Requirement: Please keep to the lines below from the one with "for label, z0, z1" through the one with "pts = [on_panel(x, z", and restate them word for word, ends included.

[Data items]
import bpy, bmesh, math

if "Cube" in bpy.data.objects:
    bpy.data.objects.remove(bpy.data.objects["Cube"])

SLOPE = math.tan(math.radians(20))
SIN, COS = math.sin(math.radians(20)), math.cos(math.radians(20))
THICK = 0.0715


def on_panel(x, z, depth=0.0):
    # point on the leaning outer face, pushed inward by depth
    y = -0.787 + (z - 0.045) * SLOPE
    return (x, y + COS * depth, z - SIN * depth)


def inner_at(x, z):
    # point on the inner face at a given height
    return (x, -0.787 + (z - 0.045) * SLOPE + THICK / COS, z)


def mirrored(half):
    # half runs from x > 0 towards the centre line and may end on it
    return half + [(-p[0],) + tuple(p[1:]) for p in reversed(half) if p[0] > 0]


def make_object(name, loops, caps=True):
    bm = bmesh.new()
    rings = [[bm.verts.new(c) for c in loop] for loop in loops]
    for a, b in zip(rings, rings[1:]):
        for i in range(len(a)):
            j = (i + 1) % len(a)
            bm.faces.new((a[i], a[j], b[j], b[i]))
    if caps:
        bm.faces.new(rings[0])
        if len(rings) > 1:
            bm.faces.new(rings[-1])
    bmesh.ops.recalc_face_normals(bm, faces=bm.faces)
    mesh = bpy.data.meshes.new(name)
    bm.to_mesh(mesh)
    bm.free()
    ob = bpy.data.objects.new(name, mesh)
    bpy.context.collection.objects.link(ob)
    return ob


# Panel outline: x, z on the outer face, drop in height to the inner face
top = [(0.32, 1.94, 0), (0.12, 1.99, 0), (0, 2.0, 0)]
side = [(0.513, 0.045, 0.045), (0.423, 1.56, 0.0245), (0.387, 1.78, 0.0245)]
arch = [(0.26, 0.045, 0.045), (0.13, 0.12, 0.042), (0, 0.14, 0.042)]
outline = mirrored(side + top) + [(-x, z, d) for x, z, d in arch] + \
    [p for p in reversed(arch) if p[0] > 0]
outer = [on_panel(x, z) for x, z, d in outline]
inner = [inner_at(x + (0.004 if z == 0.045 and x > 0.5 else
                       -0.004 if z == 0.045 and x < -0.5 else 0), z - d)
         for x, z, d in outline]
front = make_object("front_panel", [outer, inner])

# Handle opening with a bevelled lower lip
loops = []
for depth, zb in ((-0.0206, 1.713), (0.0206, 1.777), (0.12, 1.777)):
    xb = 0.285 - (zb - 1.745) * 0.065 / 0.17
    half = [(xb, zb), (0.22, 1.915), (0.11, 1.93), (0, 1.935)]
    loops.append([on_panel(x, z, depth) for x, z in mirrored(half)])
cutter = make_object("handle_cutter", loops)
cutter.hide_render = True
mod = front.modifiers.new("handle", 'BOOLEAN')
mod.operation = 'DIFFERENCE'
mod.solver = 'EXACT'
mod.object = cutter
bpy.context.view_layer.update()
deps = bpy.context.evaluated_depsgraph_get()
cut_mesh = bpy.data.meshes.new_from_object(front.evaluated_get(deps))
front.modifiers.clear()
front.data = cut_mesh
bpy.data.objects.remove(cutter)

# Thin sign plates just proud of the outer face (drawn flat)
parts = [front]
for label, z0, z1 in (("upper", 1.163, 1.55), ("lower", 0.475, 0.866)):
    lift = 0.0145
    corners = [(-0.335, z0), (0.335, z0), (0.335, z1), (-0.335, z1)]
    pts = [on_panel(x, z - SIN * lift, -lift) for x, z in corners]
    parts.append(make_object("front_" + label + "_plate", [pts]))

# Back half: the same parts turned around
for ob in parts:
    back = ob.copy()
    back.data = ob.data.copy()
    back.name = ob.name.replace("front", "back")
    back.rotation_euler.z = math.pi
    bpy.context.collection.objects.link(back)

Answer to the problem:
for label, z0, z1 in (("upper", 1.163, 1.55), ("lower", 0.475, 0.866)):
    lift = 0.0145
    corners = [(-0.335, z0), (0.335, z0), (0.335, z1), (-0.335, z1)]
    pts = [on_panel(x, z - SIN * lift, -lift) for x, z in corners]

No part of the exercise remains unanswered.